TORONTO (Reuters) - Canada's main stock index rose on Tuesday as a seven-year high for oil prices bolstered energy shares and bank stocks benefited from a steeper yield curve, with the index recovering from a two-and-half-month low the day before.
The Toronto Stock Exchange's S&P/TSX composite index ended up 131.18 points, or 0.7%, at 20,183.43. On Monday, it posted its lowest closing level since July 20.
"Energy stocks are helping to drive the index today," said Lorne Steinberg, president, Lorne Steinberg Wealth Management Inc.
The energy group climbed 2.8% as oil rose to its highest level since 2014, supported by the OPEC+ decision on Monday to stick to planned output rises. U.S. crude prices settled 1.7% higher at $78.93 a barrel.
Consumer discretionary stocks added 1%, while financials, which account for about 30% of the Toronto market's capitalization, were up 0.9%.
"We remain very bullish on banks," Steinberg said. "They still seem to be a pretty cheap, attractive sector in the market and a huge beneficiary of a steeper yield curve."
A steeper yield curve, or a wider gap between long-term and short-term rates, helps improve the profit margins of banks.
The gap between the Canadian 2- and 10-year yields widened by 4.1 basis points to 100 basis points in favor of the longer-term bond, the widest gap since June.
Worries around higher inflation and a slowdown in economic growth have rattled investor sentiment in recent weeks. Still, the Toronto market has gained nearly 16% since the start of the year.
Gains for the TSX on Tuesday came as data showed Canada's trade surplus with the world widening in August to C$1.9 billion.
Canada's employment report for September is due on Friday, which could offer clues on the Bank of Canada policy outlook.

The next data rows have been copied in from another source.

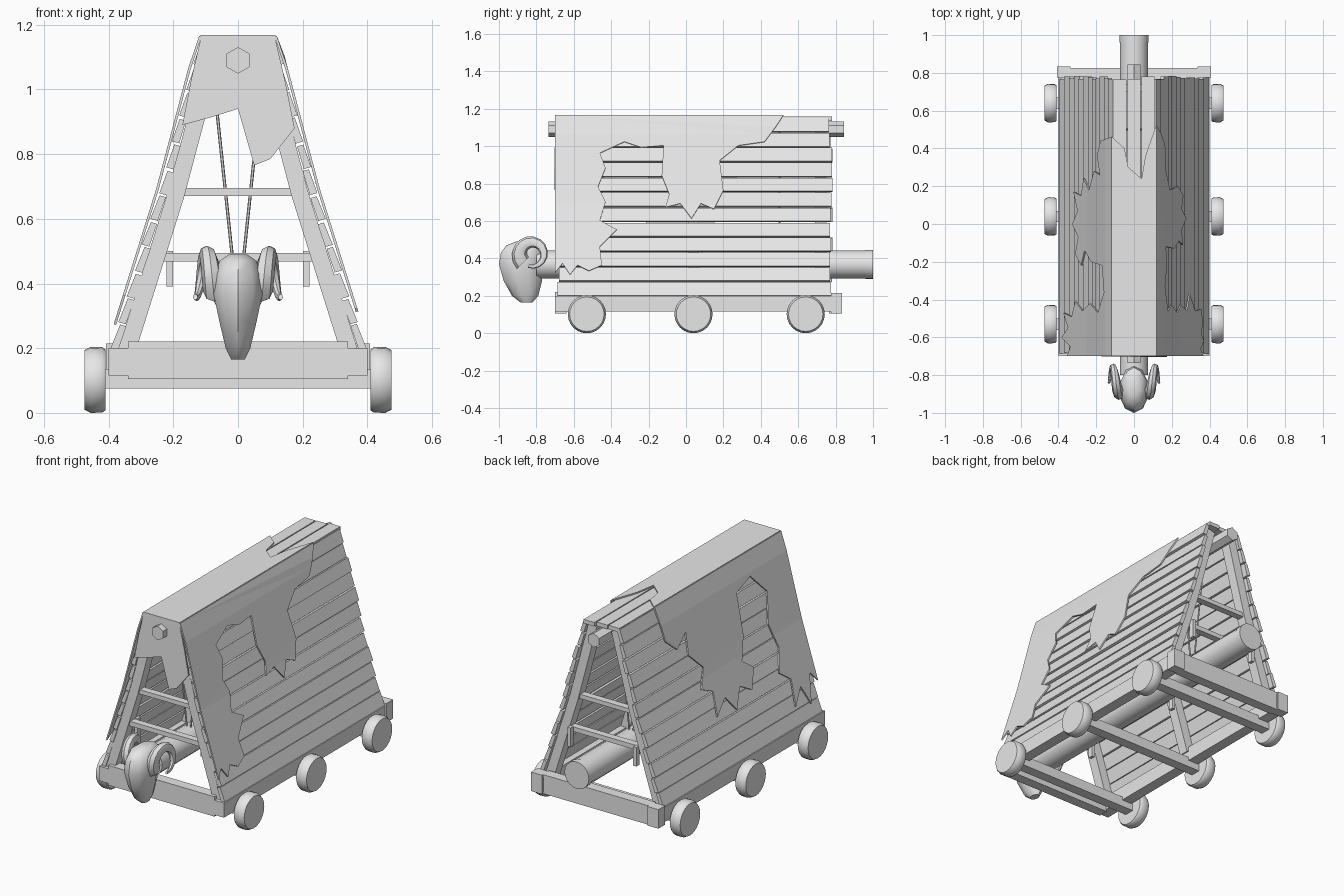
import bpy, bmesh, math, random
from mathutils import Vector

if "Cube" in bpy.data.objects:
    bpy.data.objects.remove(bpy.data.objects["Cube"])

random.seed(4)
mat = bpy.data.materials.new("pale_grey")
mat.diffuse_color = (0.8, 0.8, 0.8, 1)
mat.use_nodes = True
mat.node_tree.nodes["Principled BSDF"].inputs["Base Color"].default_value = mat.diffuse_color


def finish(name, bm, smooth=False):
    bmesh.ops.recalc_face_normals(bm, faces=bm.faces)
    me = bpy.data.meshes.new(name)
    bm.to_mesh(me)
    bm.free()
    me.materials.append(mat)
    if smooth:
        for p in me.polygons:
            p.use_smooth = True
        me.set_sharp_from_angle(angle=math.radians(40))
    ob = bpy.data.objects.new(name, me)
    bpy.context.collection.objects.link(ob)
    return ob


def loft(name, rings, smooth=False):
    """Skin closed rings of points and cap both ends."""
    bm = bmesh.new()
    vs = [[bm.verts.new(p) for p in r] for r in rings]
    n = len(vs[0])
    for a, b in zip(vs, vs[1:]):
        for i in range(n):
            j = (i + 1) % n
            bm.faces.new((a[i], a[j], b[j], b[i]))
    bm.faces.new(vs[0])
    bm.faces.new(vs[-1])
    return finish(name, bm, smooth)


def box(name, x0, x1, y0, y1, z0, z1):
    q = [(x0, y0), (x1, y0), (x1, y1), (x0, y1)]
    return loft(name, [[(x, y, z) for x, y in q] for z in (z0, z1)])


def rod(name, a, b, radii, sides, smooth=True, phase=0.0):
    """Round bar from a to b; radii is a list of (fraction, radius)."""
    a, b = Vector(a), Vector(b)
    d = (b - a).normalized()
    u = d.cross(Vector((0, 0, 1)) if abs(d.z) < 0.8 else Vector((0, 1, 0))).normalized()
    v = u.cross(d)
    ang = [2 * math.pi * i / sides + phase for i in range(sides)]
    return loft(name, [[a.lerp(b, t) + r * (u * math.cos(k) + v * math.sin(k)) for k in ang]
                       for t, r in radii], smooth)


def wall(side, z, off=0.0):
    """Point (x, z) on the sloping wall, which bends a little at z = 0.69."""
    if z < 0.69:
        x = 0.392 - (z - 0.2) * 0.314
    else:
        x = 0.238 - (z - 0.69) * 0.265
    return side * (x + 0.96 * off), z + 0.28 * off


def sheet(name, pts, place, cuts=(), t=0.008):
    """Thin cut-out: flat outline, bisected, thickened, then placed in space."""
    bm = bmesh.new()
    bm.faces.new([bm.verts.new((p[0], p[1], 0)) for p in pts])
    for c in cuts:
        bmesh.ops.bisect_plane(bm, geom=bm.verts[:] + bm.edges[:] + bm.faces[:],
                               plane_co=(0, c, 0), plane_no=(0, 1, 0))
    bmesh.ops.triangulate(bm, faces=bm.faces)
    ext = bmesh.ops.extrude_face_region(bm, geom=bm.faces[:])
    for v in ext["geom"]:
        if isinstance(v, bmesh.types.BMVert):
            v.co.z = t
    for v in bm.verts:
        v.co = place(*v.co)
    return finish(name, bm)


# Wheels and axles
for y in (-0.53, 0.04, 0.64):
    box("axle", -0.42, 0.42, y - 0.03, y + 0.03, 0.075, 0.135)
    for s in (-1, 1):
        rod("wheel", (s * 0.41, y, 0.102), (s * 0.475, y, 0.102),
            [(0, 0.094), (0.15, 0.101), (0.7, 0.102), (1, 0.092)], 24)

# Base frame
for s in (-1, 1):
    xs = sorted((s * 0.335, s * 0.40))
    box("side_sill", *xs, -0.70, 0.83, 0.115, 0.20)
    box("sill_end", *sorted((s * 0.337, s * 0.408)), 0.775, 0.835, 0.105, 0.215)
box("front_cross_beam", -0.34, 0.34, -0.70, -0.64, 0.105, 0.22)
box("rear_cross_beam", -0.34, 0.34, 0.765, 0.825, 0.105, 0.215)

# A-frames with cross bars and short hangers
for y in (-0.65, 0.04, 0.72):
    for s in (-1, 1):
        prof = [wall(s, z, -0.022) for z in (0.19, 0.69, 1.14)]
        prof += [wall(s, z, -0.075) for z in (1.14, 0.69, 0.19)]
        loft("rafter", [[(x, k, z) for x, z in prof] for k in (y - 0.03, y + 0.03)])
        box("hanger", s * 0.211 - 0.01, s * 0.211 + 0.01, y + 0.02, y + 0.05, 0.39, 0.50)
    box("upper_cross_bar", -0.20, 0.20, y - 0.02, y + 0.02, 0.67, 0.695)
    box("lower_cross_bar", -0.24, 0.24, y - 0.02, y + 0.02, 0.468, 0.495)

# Plank walls
for s in (-1, 1):
    for i in range(12):
        z0 = 0.2 + i * 0.0798
        z1 = z0 + 0.0798 - random.uniform(0.004, 0.010)
        o = random.uniform(-0.003, 0.003)
        prof = [wall(s, z0, 0.004 + o), wall(s, z1, o - 0.002),
                wall(s, z1, o - 0.022), wall(s, z0, o - 0.02)]
        ya, yb = -0.685 + random.uniform(-0.006, 0.006), 0.775 + random.uniform(-0.01, 0.01)
        loft("wall_plank", [[(x, y, z) for x, z in prof] for y in (ya, yb)])

# Ridge planks and hexagonal ridge pole
for x in (-0.075, 0.0, 0.075):
    box("ridge_plank", x - 0.0345, x + 0.0345, -0.685, 0.775 + random.uniform(-0.01, 0.01), 1.135, 1.158)
rod("ridge_pole", (0, -0.735, 1.09), (0, 0.845, 1.09), [(0, 0.041), (1, 0.041)], 6, False, math.pi / 2)

# Torn hide covers: outlines are (y, z) on each wall
right = [(-0.70, 1.163), (-0.70, 0.32), (-0.66, 0.37), (-0.62, 0.31), (-0.58, 0.36), (-0.52, 0.33),
         (-0.45, 0.36), (-0.46, 0.46), (-0.37, 0.55), (-0.46, 0.60), (-0.43, 0.70), (-0.47, 0.78),
         (-0.43, 0.88), (-0.46, 0.96), (-0.33, 1.02), (-0.24, 0.99), (-0.12, 1.0), (-0.13, 0.84),
         (-0.09, 0.74), (-0.11, 0.67), (-0.03, 0.69), (0.03, 0.61), (0.08, 0.69), (0.15, 0.66),
         (0.20, 0.76), (0.18, 0.92), (0.28, 1.0), (0.42, 1.02), (0.48, 1.10), (0.52, 1.163)]
left = [(-0.70, 1.163), (-0.70, 0.36), (-0.65, 0.42), (-0.60, 0.27), (-0.55, 0.38), (-0.47, 0.30),
        (-0.49, 0.44), (-0.41, 0.50), (-0.46, 0.62), (-0.42, 0.76), (-0.47, 0.92), (-0.36, 1.04),
        (-0.22, 1.0), (-0.20, 0.78), (-0.14, 0.66), (-0.22, 0.60), (-0.16, 0.50), (-0.07, 0.55),
        (0.0, 0.45), (0.07, 0.54), (0.17, 0.47), (0.15, 0.60), (0.24, 0.64), (0.18, 0.74),
        (0.28, 0.84), (0.26, 0.96), (0.36, 0.90), (0.44, 0.97), (0.46, 1.163)]
for s, name, pts in ((1, "right_hide", right), (-1, "left_hide", left)):
    def on_wall(y, z, o, s=s):
        wx, wz = wall(s, z, o + 0.007 * (z < 1.15))
        return wx, y, min(wz, 1.168)
    sheet(name, pts, on_wall, (0.45, 0.69, 0.9, 1.06))

# Hide over the ridge and the front flap
top = [(-0.70, -0.116), (0.46, -0.116), (0.40, -0.05), (0.30, -0.03), (0.24, 0.04),
       (0.36, 0.06), (0.52, 0.116), (-0.70, 0.116)]
sheet("ridge_hide", top, lambda y, x, o: (x, y, 1.16 + o))
flap = [(-0.113, 1.166), (-0.145, 1.03), (-0.172, 0.89), (-0.08, 0.915), (0, 0.94), (0.02, 0.87),
        (0.05, 0.765), (0.10, 0.785), (0.175, 0.88), (0.145, 1.03), (0.113, 1.166)]
sheet("front_flap", flap, lambda x, z, o: (x, -0.692 - o - 0.01 * (1.166 - z), z), (1.03,))

# Ram log, end band and ropes
rod("ram_log", (0, -0.80, 0.368), (0, 0.97, 0.368), [(0, 0.075), (1, 0.075)], 20)
rod("ram_end_band", (0, 0.96, 0.368), (0, 1.0, 0.368), [(0, 0.078), (1, 0.078)], 20)
for y in (-0.45, 0.50):
    for s in (-1, 1):
        rod("rope", (s * 0.085, y, 1.12), (s * 0.012, y, 0.43), [(0, 0.005), (1, 0.005)], 6)

# Ram head: rings of (z, half width, front y, back y)
rings = []
for z, w, f, b in ((0.165, 0.022, -0.885, -0.82), (0.20, 0.04, -0.93, -0.79), (0.28, 0.06, -0.975, -0.77),
                   (0.37, 0.08, -1.0, -0.76), (0.43, 0.074, -0.99, -0.75), (0.47, 0.06, -0.96, -0.76),
                   (0.49, 0.03, -0.91, -0.80)):
    m = (f + b) / 2
    rings.append([(w * math.cos(k), m + (b - f) / 2 * math.sin(k), z)
                  for k in (math.pi / 5 * i + math.pi / 10 for i in range(10))])
loft("ram_head", rings, True)

# Curled horns, tapering outwards
for s in (-1, 1):
    rings = []
    for i in range(15):
        t = i / 14
        a = math.radians(-45 + 330 * t)
        r = 0.036 * (1 - t) + 0.009
        ring = []
        for k in range(8):
            q = math.pi / 4 * k
            R = 0.066 + r * math.cos(q)
            ring.append((s * (0.072 + 0.06 * t + 0.8 * r * math.sin(q)),
                         -0.825 - R * math.cos(a), 0.422 + R * math.sin(a)))
        rings.append(ring)
    loft("horn", rings, True)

(Reporting by Fergal Smith; Additional reporting by Amal S in Bengaluru; Editing by Lisa Shumaker)